Up at Sera Jey/Sera Mey you can stay in one of several guest houses very cheaply (less than $3 a night, I think). You can go watch the morning pujas and the monks will bring you a cup of butter tea and Tibetan bread. It's worth 2 or 3 days or so in the area if you can swing it. There are several Buddhist establishments, in addition to the university, monastery, a Thangka painting concern and the refugee camp, but a real must-see is the Namdroling Golden Temple down the hill.
Technically, this is a restricted region since it is a refugee area and you are meant to have a permit, but I've never heard of this being enforced for a short stay. Anyone wanting to stay more than a few days could probably get the permit from the local police. They are well used to tourists and, mostly, don't mind photos at all, though you should always show restraint and respect.
I have lots of the Sera Jey photos at my other website, www.trekshare.com/members/sirensongs under "Sera Jey Tibetan Monastery."
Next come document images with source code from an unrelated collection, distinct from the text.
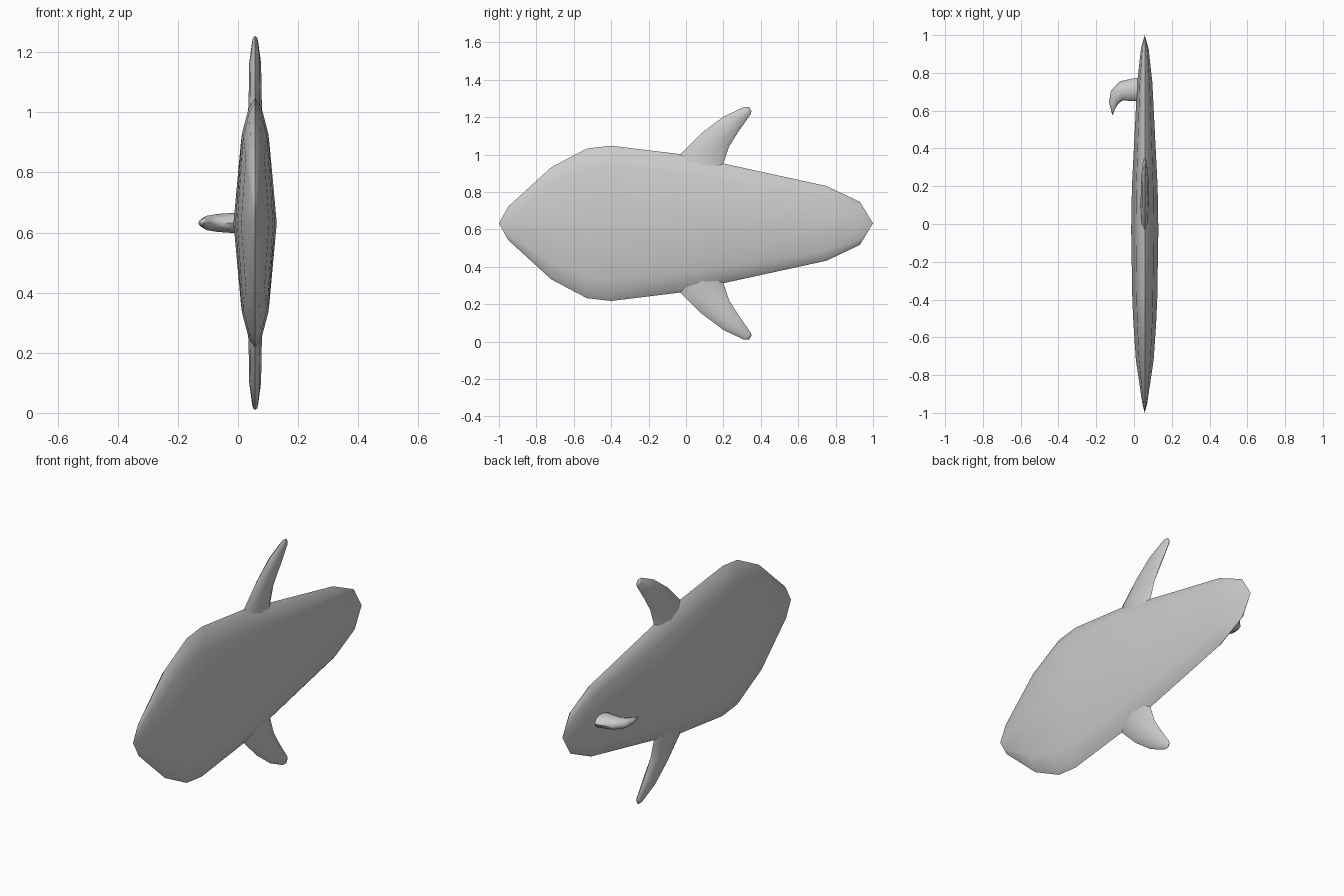
import bpy
import math
from mathutils import Vector

cube = bpy.data.objects.get("Cube")
if cube:
    bpy.data.objects.remove(cube)

CX, CZ = 0.057, 0.632

grey = bpy.data.materials.new("plain grey")
grey.use_nodes = True
GREY = (0.6, 0.6, 0.6, 1)
grey.diffuse_color = GREY
grey.node_tree.nodes["Principled BSDF"].inputs["Base Color"].default_value = GREY


def loft(name, rings, angle):
    """Skin equal-sized rings of points and close both ends."""
    n = len(rings[0])
    verts = [p for ring in rings for p in ring]
    faces = [(r * n + i, r * n + (i + 1) % n, (r + 1) * n + (i + 1) % n, (r + 1) * n + i)
             for r in range(len(rings) - 1) for i in range(n)]
    faces += [tuple(range(n))[::-1], tuple(range(len(verts) - n, len(verts)))]
    mesh = bpy.data.meshes.new(name)
    mesh.from_pydata(verts, [], faces)
    mesh.materials.append(grey)
    obj = bpy.data.objects.new(name, mesh)
    bpy.context.collection.objects.link(obj)
    bpy.ops.object.select_all(action="DESELECT")
    obj.select_set(True)
    bpy.context.view_layer.objects.active = obj
    bpy.ops.object.mode_set(mode="EDIT")
    bpy.ops.mesh.select_all(action="SELECT")
    bpy.ops.mesh.remove_doubles(threshold=0.0005)
    bpy.ops.mesh.normals_make_consistent(inside=False)
    bpy.ops.object.mode_set(mode="OBJECT")
    bpy.ops.object.shade_smooth_by_angle(angle=math.radians(angle))
    return obj


def fin(name, stations, thick_axis):
    """Loft lens sections; each station is leading point, trailing point, half thickness."""
    rings = []
    for lead, trail, half in stations:
        a, b = Vector(lead), Vector(trail)
        ring = []
        for k in range(8):
            t = k * math.pi / 4
            ring.append(a.lerp(b, 0.5 - 0.5 * math.cos(t)) + thick_axis * half * math.sin(t))
        rings.append(ring)
    return loft(name, rings, 70)


# Flat, upright body: y, half height, half thickness
SECTIONS = [(-1, 0, 0), (-0.95, 0.09, 0.013), (-0.72, 0.3, 0.047), (-0.53, 0.4, 0.06),
            (-0.4, 0.415, 0.066), (-0.03, 0.37, 0.072), (0.2, 0.32, 0.068),
            (0.75, 0.2, 0.04), (0.93, 0.115, 0.02), (1, 0, 0)]
QUARTER = [(1, 0), (0.66, 0.72), (0.33, 0.92)]
OUTLINE = (QUARTER + [(0, 1)] + [(-x, z) for x, z in QUARTER[:0:-1]]
           + [(-x, -z) for x, z in QUARTER] + [(0, -1)]
           + [(x, -z) for x, z in QUARTER[:0:-1]])
loft("body", [[(CX + x * t, y, CZ + z * h) for x, z in OUTLINE]
              for y, h, t in SECTIONS], 60)

# Matching swept fins on the upper and lower edges: leading y/z, trailing y/z, half thickness
EDGE_FIN = [((-0.05, 0.27), (0.22, 0.22), 0.03), ((-0.03, 0.37), (0.2, 0.32), 0.024),
            ((0.08, 0.48), (0.23, 0.41), 0.021), ((0.2, 0.57), (0.28, 0.49), 0.02),
            ((0.31, 0.622), (0.347, 0.585), 0.01), ((0.337, 0.622), (0.35, 0.6), 0.003)]
for name, side in (("upper_fin", 1), ("lower_fin", -1)):
    fin(name, [((CX, a[0], CZ + side * a[1]), (CX, b[0], CZ + side * b[1]), half)
               for a, b, half in EDGE_FIN], Vector((1, 0, 0)))

# Small forward-hooked fin on the right flank
HOOK = [((0.04, 0.65), (0.04, 0.775), 0.034), ((-0.01, 0.65), (-0.01, 0.77), 0.034),
        ((-0.06, 0.655), (-0.075, 0.755), 0.03), ((-0.085, 0.635), (-0.122, 0.705), 0.024),
        ((-0.1, 0.61), (-0.132, 0.645), 0.013), ((-0.112, 0.578), (-0.116, 0.58), 0.002)]
fin("side_fin", [((a[0], a[1], CZ), (b[0], b[1], CZ), half) for a, b, half in HOOK],
    Vector((0, 0, 1)))
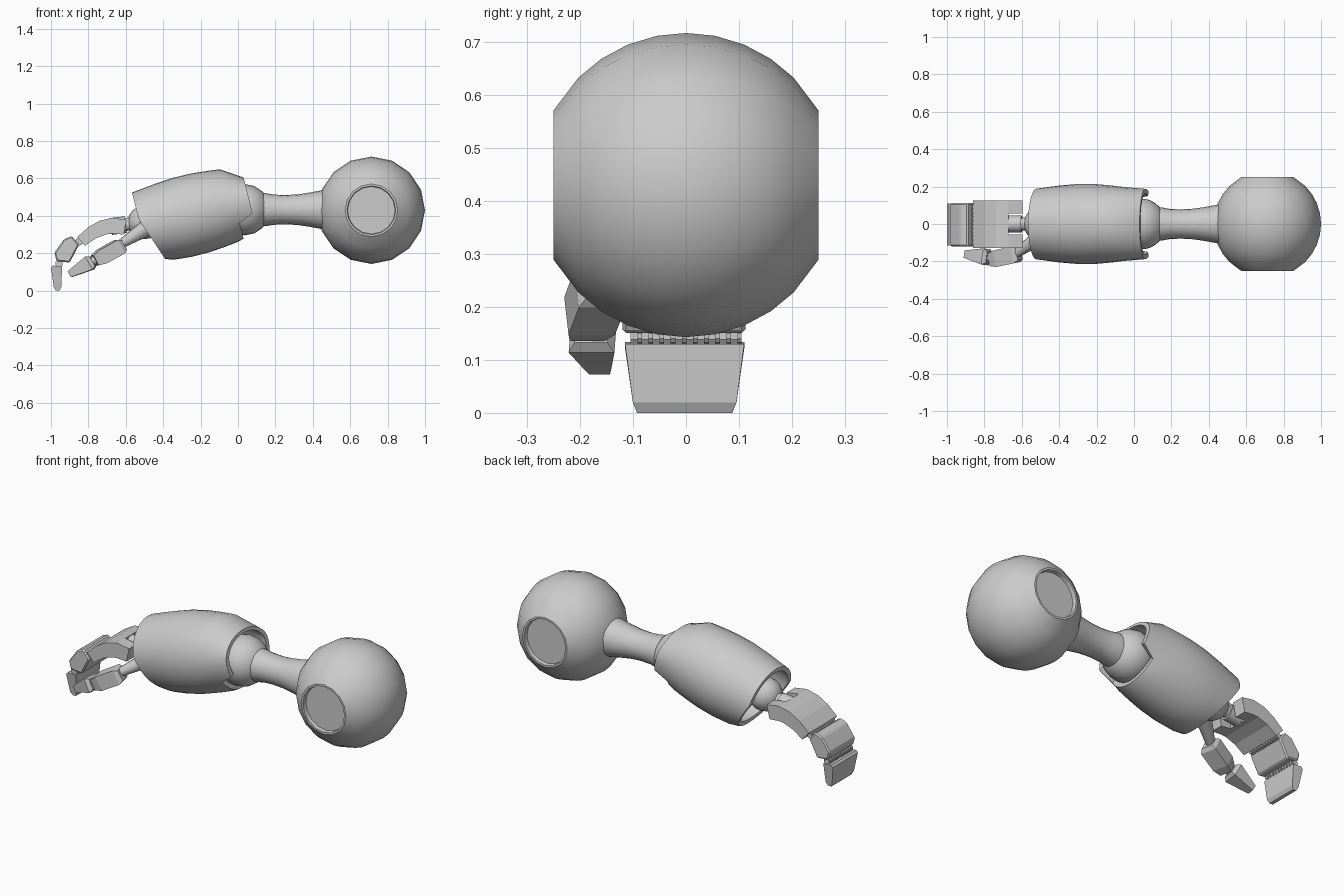
import bpy, math
from math import sin, cos, pi, sqrt
from mathutils import Vector

if "Cube" in bpy.data.objects:
    bpy.data.objects.remove(bpy.data.objects["Cube"])


def make(name, verts, faces, smooth=True, bevel=0):
    me = bpy.data.meshes.new(name)
    me.from_pydata([tuple(v) for v in verts], [], faces)
    import bmesh
    bm = bmesh.new()
    bm.from_mesh(me)
    bmesh.ops.remove_doubles(bm, verts=bm.verts, dist=1e-5)
    bmesh.ops.recalc_face_normals(bm, faces=bm.faces)
    bm.to_mesh(me)
    bm.free()
    ob = bpy.data.objects.new(name, me)
    bpy.context.collection.objects.link(ob)
    if smooth:
        me.polygons.foreach_set("use_smooth", [True] * len(me.polygons))
        me.set_sharp_from_angle(angle=math.radians(35))
    if bevel:
        m = ob.modifiers.new("edge", 'BEVEL')
        m.width, m.segments = bevel, 1
    return ob


def ring_faces(rows, n, closed=False):
    faces = []
    for i in range(rows if closed else rows - 1):
        a, b = i * n, ((i + 1) % rows) * n
        faces += [(a + j, a + (j + 1) % n, b + (j + 1) % n, b + j) for j in range(n)]
    return faces


def lathe(name, profile, origin, axis, n=16, phase=0.0, smooth=True, flat=1.0):
    """Revolve (distance along axis, radius) pairs about an axis."""
    o, a = Vector(origin), Vector(axis).normalized()
    side = a.cross(Vector((0, 0, 1))).normalized()
    up = side.cross(a)
    verts = []
    for t, r in profile:
        for j in range(n):
            w = 2 * pi * j / n + phase
            verts.append(o + a * t + up * r * cos(w) + side * r * sin(w) * flat)
    faces = ring_faces(len(profile), n)
    last = (len(profile) - 1) * n
    faces += [tuple(range(n)), tuple(range(last, last + n))]
    return make(name, verts, faces, smooth)


def ball(name, c, r, axis, limit=80, n=16):
    prof = [(r * sin(math.radians(d)), r * cos(math.radians(d)))
            for d in [limit * k / 6 for k in range(-6, 7)]]
    return lathe(name, prof, c, axis, n)


def slab(name, pts, y0, y1, bevel=0.007):
    """Extrude an x-z outline across y; a third value narrows that point."""
    mid, half, n = (y0 + y1) / 2, (y1 - y0) / 2, len(pts)
    verts = [(p[0], mid + s * half * (p[2] if len(p) > 2 else 1), p[1])
             for s in (-1, 1) for p in pts]
    faces = ring_faces(2, n) + [tuple(range(n)), tuple(range(n, 2 * n))]
    return make(name, verts, faces, False, bevel)


def rod(name, p, q, r0, r1):
    d = Vector(q) - Vector(p)
    return lathe(name, [(0, r0), (d.length, r1)], p, d, 12)


# Shoulder: ball cut flat at both sides with recessed discs
R, prof = 0.287, []
for y in (0, 0.055, 0.11, 0.16, 0.203, 0.25):
    prof.append((y, sqrt(R * R - y * y)))
prof += [(0.25, 0.13), (0.228, 0.127)]
prof = [(-t, r) for t, r in reversed(prof[1:])] + prof
lathe("shoulder_ball", prof, (0.713, 0, 0.43), (0, 1, 0))

# Upper arm bar, flared at both ends
lathe("upper_arm", [(0.08, 0.09), (0.15, 0.088), (0.19, 0.081), (0.25, 0.078),
                    (0.32, 0.082), (0.38, 0.091), (0.46, 0.106)],
      (0, 0, 0.433), (1, 0, 0), 20)
ball("elbow_ball", (0.035, 0, 0.433), 0.137, (0, 1, 0))

# Forearm shell: hollow tilted barrel with stepped elbow rim, slanted wrist rim
N = 32
origin, U, V = Vector((-0.2, 0, 0.42)), Vector((0.97, 0, 0.243)), Vector((-0.243, 0, 0.97))


def wrist_u(v):
    return -0.33 if v > 0.04 else -0.33 + 0.085 * (0.04 - v) / 0.236


def elbow_u(v):
    return 0.268 if v > -0.075 else 0.188


stations = [(wrist_u, 0.191, 1), (-0.2, 0.206, 1), (-0.1, 0.214, 1), (0, 0.213, 1),
            (0.08, 0.206, 1), (0.155, 0.197, 1), (elbow_u, 0.188, 0.66)]
verts = []
for shrink, rows in ((0, stations), (0.026, stations[::-1])):
    for u, r, top in rows:
        for j in range(N):
            w = 2 * pi * j / N
            v0 = r * cos(w) * (top if cos(w) > 0 else 1.03)
            k = (r - shrink) / r
            uu = u(v0) if callable(u) else u
            verts.append(origin + U * uu + V * v0 * k + Vector((0, r * k * sin(w), 0)))
make("forearm_shell", verts, ring_faces(len(stations) * 2, N, True))

# Wrist: ball, shaft and collar
ball("wrist_ball", (-0.5, 0, 0.365), 0.09, (0, 1, 0))
rod("wrist_shaft", (-0.55, 0, 0.36), (-0.67, 0, 0.345), 0.035, 0.035)
rod("wrist_collar", (-0.6, 0, 0.353), (-0.68, 0, 0.343), 0.045, 0.045)

# Palm: curved plate with a fork straddling the wrist
slab("palm", [(-0.86, 0.287), (-0.80, 0.34), (-0.74, 0.374), (-0.67, 0.39),
              (-0.67, 0.305), (-0.70, 0.302), (-0.76, 0.28), (-0.818, 0.24)], -0.128, 0.125, 0)
for name, y0, y1 in (("palm_prong_left", 0.055, 0.125), ("palm_prong_right", -0.128, -0.055)):
    slab(name, [(-0.67, 0.39), (-0.595, 0.378), (-0.612, 0.30), (-0.67, 0.305)], y0, y1, 0)

# Finger plates
slab("finger_middle", [(-0.982, 0.203), (-0.93, 0.276), (-0.888, 0.292), (-0.85, 0.245),
                       (-0.9, 0.15), (-0.97, 0.158)], -0.12, 0.112)
slab("finger_tip", [(-1.0, 0.122), (-0.99, 0.134), (-0.94, 0.13), (-0.945, 0.02, 0.87),
                    (-0.955, 0, 0.8), (-0.975, 0, 0.8), (-0.985, 0.02, 0.87)], -0.115, 0.11, 0)

# Ribbed knuckle hinges
for name, x, z in (("palm_knuckle", -0.85, 0.262), ("tip_knuckle", -0.957, 0.145)):
    ribs = []
    for k in range(10):
        y = -0.105 + 0.021 * k
        ribs += [(y, 0.021), (y + 0.014, 0.021), (y + 0.014, 0.015), (y + 0.021, 0.015)]
    lathe(name, ribs, (x, 0, z), (0, 1, 0), 10)

# Thumb: tapered stalk, two faceted blocks, small hinge
rod("thumb_stalk", (-0.49, -0.06, 0.335), (-0.64, -0.165, 0.24), 0.046, 0.022)
for name, p, q, r0, r1 in (
        ("thumb_base", (-0.615, -0.158, 0.245), (-0.765, -0.19, 0.162), 0.052, 0.05),
        ("thumb_tip", (-0.775, -0.178, 0.158), (-0.9, -0.162, 0.088), 0.05, 0.03)):
    d = Vector(q) - Vector(p)
    L = d.length
    lathe(name, [(0, r0 * 0.8), (0.02, r0 * 1.12), (L * 0.75, r1 * 1.15), (L, r1 * 0.85)],
          p, d, 4, pi / 4, False, 1.1)
rod("thumb_hinge", (-0.75, -0.185, 0.17), (-0.79, -0.178, 0.15), 0.024, 0.024)
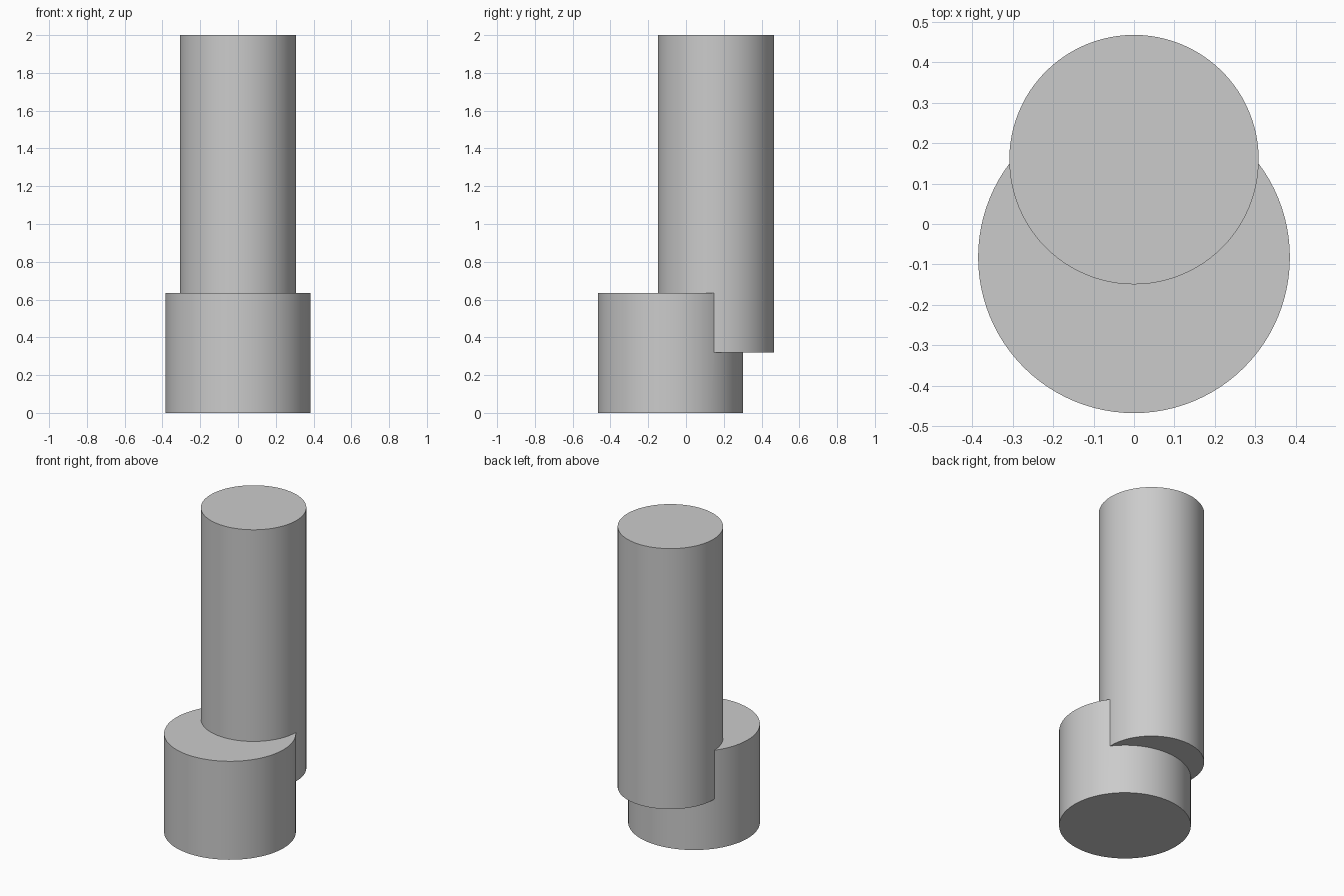
import bpy
import math

cube = bpy.data.objects.get("Cube")
if cube:
    bpy.data.objects.remove(cube, do_unlink=True)

grey = bpy.data.materials.new("light grey")
grey.use_nodes = True
colour = (0.6, 0.6, 0.6, 1)
grey.diffuse_color = colour
grey.node_tree.nodes["Principled BSDF"].inputs["Base Color"].default_value = colour


def cylinder(name, radius, y, bottom, top):
    bpy.ops.mesh.primitive_cylinder_add(
        vertices=96, radius=radius, depth=top - bottom,
        location=(0, y, (bottom + top) / 2))
    obj = bpy.context.object
    obj.name = obj.data.name = name
    obj.data.materials.append(grey)
    return obj


# Tall shaft, set off-centre towards the back
shaft = cylinder("shaft", 0.308, 0.159, 0.32, 2.0)

# Wide base, fused with the shaft into one solid
base = cylinder("base_with_shaft", 0.385, -0.082, 0.0, 0.635)
union = base.modifiers.new("fuse shaft", 'BOOLEAN')
union.operation = 'UNION'
union.solver = 'EXACT'
union.object = shaft
bpy.ops.object.modifier_apply(modifier=union.name)
bpy.data.objects.remove(shaft, do_unlink=True)

# Round walls smooth, rims sharp
bpy.ops.object.shade_smooth_by_angle(angle=math.radians(30))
The monks of Sera Mey/Jey are famous for their debating, which is done with very stylized, theatrical flourish accompanied by hand-clapping and stamping of feet (I'm making it sound like the Hokey Pokey, you just need to see it). Every day you can watch the student monks practicing debate, in their trademark animated style, in the university courtyard. There's a book by the first Western student to graduate from Sera May all about his experience - it's called The Sound of Two Hands Clapping: the Education of a Buddhist Monk.
As for Drepung, I have been looking at their homepage for 10 minutes now and still can't figure out where their Indian monastery is!
Hope this helps, stay in touch. Keep those cards and letters coming.
Interviewed on Eco Tourism in India - Did you know that India ranks number one in a study that describes consumer behavior towards environmentally sustainable consumption worldwide? In spite of...
1 day ago